◆ What is required:
Copy each record exactly as it reads, leaving out any pictures it holds.

◆ Material supplied:
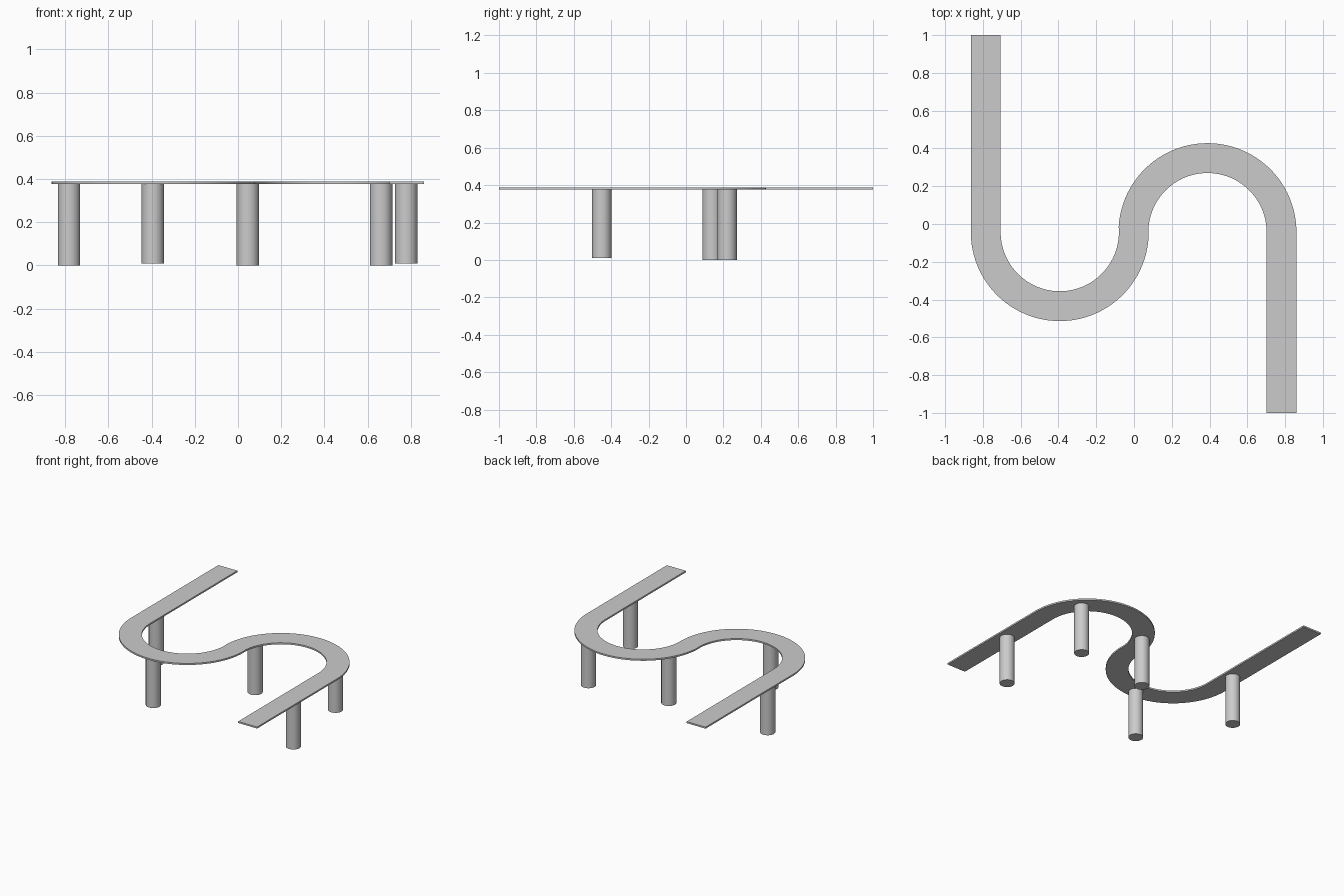
import bpy, bmesh
from math import cos, sin, pi, radians

cube = bpy.data.objects.get("Cube")
if cube:
    bpy.data.objects.remove(cube, do_unlink=True)

grey = bpy.data.materials.new("light grey")
grey.use_nodes = True
colour = (0.6, 0.6, 0.6, 1)
grey.diffuse_color = colour
grey.node_tree.nodes["Principled BSDF"].inputs["Base Color"].default_value = colour

HALF_WIDTH = 0.079
BEND_RADIUS = 0.392
BEND_Y = -0.043
DECK_BOTTOM, DECK_TOP = 0.376, 0.388
STEPS = 48


def finish(name, bm):
    bmesh.ops.recalc_face_normals(bm, faces=bm.faces)
    mesh = bpy.data.meshes.new(name)
    bm.to_mesh(mesh)
    bm.free()
    mesh.materials.append(grey)
    obj = bpy.data.objects.new(name, mesh)
    bpy.context.collection.objects.link(obj)
    bpy.ops.object.select_all(action="DESELECT")
    bpy.context.view_layer.objects.active = obj
    obj.select_set(True)
    bpy.ops.object.shade_smooth_by_angle(angle=radians(40))
    return obj


# Centre line with its sideways direction: straight, two half-circle bends, straight
path = [(-0.393 - BEND_RADIUS, 1, -1, 0)]
for i in range(STEPS + 1):
    a = pi + pi * i / STEPS
    path.append((-0.393 + BEND_RADIUS * cos(a), BEND_Y + BEND_RADIUS * sin(a), cos(a), sin(a)))
for i in range(1, STEPS + 1):
    a = pi - pi * i / STEPS
    path.append((0.389 + BEND_RADIUS * cos(a), BEND_Y + BEND_RADIUS * sin(a), -cos(a), -sin(a)))
path.append((0.389 + BEND_RADIUS, -1, -1, 0))

# Winding deck: a thin rectangular section swept along the centre line
bm = bmesh.new()
rings = []
for x, y, nx, ny in path:
    rings.append([bm.verts.new((x + s * HALF_WIDTH * nx, y + s * HALF_WIDTH * ny, z))
                  for s, z in ((1, DECK_BOTTOM), (1, DECK_TOP), (-1, DECK_TOP), (-1, DECK_BOTTOM))])
for r, q in zip(rings, rings[1:]):
    for k in range(4):
        n = (k + 1) % 4
        bm.faces.new((r[k], r[n], q[n], q[k]))
bm.faces.new(rings[0])
bm.faces.new(rings[-1])
finish("winding_deck", bm)

# Round pillars: x, y and foot height
pillars = [(-0.782, 0.14, 0), (-0.394, -0.45, 0.01), (0.046, 0.14, 0),
           (0.662, 0.22, 0), (0.779, -0.45, 0.01)]
for number, (x, y, foot) in enumerate(pillars, 1):
    bm = bmesh.new()
    bmesh.ops.create_cone(bm, cap_ends=True, segments=32, radius1=0.052, radius2=0.052,
                          depth=DECK_BOTTOM + 0.003 - foot)
    bmesh.ops.translate(bm, verts=bm.verts, vec=(x, y, (DECK_BOTTOM + 0.003 + foot) / 2))
    finish(f"pillar_{number}", bm)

◆ Answer box:
import bpy, bmesh
from math import cos, sin, pi, radians

cube = bpy.data.objects.get("Cube")
if cube:
    bpy.data.objects.remove(cube, do_unlink=True)

grey = bpy.data.materials.new("light grey")
grey.use_nodes = True
colour = (0.6, 0.6, 0.6, 1)
grey.diffuse_color = colour
grey.node_tree.nodes["Principled BSDF"].inputs["Base Color"].default_value = colour

HALF_WIDTH = 0.079
BEND_RADIUS = 0.392
BEND_Y = -0.043
DECK_BOTTOM, DECK_TOP = 0.376, 0.388
STEPS = 48


def finish(name, bm):
    bmesh.ops.recalc_face_normals(bm, faces=bm.faces)
    mesh = bpy.data.meshes.new(name)
    bm.to_mesh(mesh)
    bm.free()
    mesh.materials.append(grey)
    obj = bpy.data.objects.new(name, mesh)
    bpy.context.collection.objects.link(obj)
    bpy.ops.object.select_all(action="DESELECT")
    bpy.context.view_layer.objects.active = obj
    obj.select_set(True)
    bpy.ops.object.shade_smooth_by_angle(angle=radians(40))
    return obj


# Centre line with its sideways direction: straight, two half-circle bends, straight
path = [(-0.393 - BEND_RADIUS, 1, -1, 0)]
for i in range(STEPS + 1):
    a = pi + pi * i / STEPS
    path.append((-0.393 + BEND_RADIUS * cos(a), BEND_Y + BEND_RADIUS * sin(a), cos(a), sin(a)))
for i in range(1, STEPS + 1):
    a = pi - pi * i / STEPS
    path.append((0.389 + BEND_RADIUS * cos(a), BEND_Y + BEND_RADIUS * sin(a), -cos(a), -sin(a)))
path.append((0.389 + BEND_RADIUS, -1, -1, 0))

# Winding deck: a thin rectangular section swept along the centre line
bm = bmesh.new()
rings = []
for x, y, nx, ny in path:
    rings.append([bm.verts.new((x + s * HALF_WIDTH * nx, y + s * HALF_WIDTH * ny, z))
                  for s, z in ((1, DECK_BOTTOM), (1, DECK_TOP), (-1, DECK_TOP), (-1, DECK_BOTTOM))])
for r, q in zip(rings, rings[1:]):
    for k in range(4):
        n = (k + 1) % 4
        bm.faces.new((r[k], r[n], q[n], q[k]))
bm.faces.new(rings[0])
bm.faces.new(rings[-1])
finish("winding_deck", bm)

# Round pillars: x, y and foot height
pillars = [(-0.782, 0.14, 0), (-0.394, -0.45, 0.01), (0.046, 0.14, 0),
           (0.662, 0.22, 0), (0.779, -0.45, 0.01)]
for number, (x, y, foot) in enumerate(pillars, 1):
    bm = bmesh.new()
    bmesh.ops.create_cone(bm, cap_ends=True, segments=32, radius1=0.052, radius2=0.052,
                          depth=DECK_BOTTOM + 0.003 - foot)
    bmesh.ops.translate(bm, verts=bm.verts, vec=(x, y, (DECK_BOTTOM + 0.003 + foot) / 2))
    finish(f"pillar_{number}", bm)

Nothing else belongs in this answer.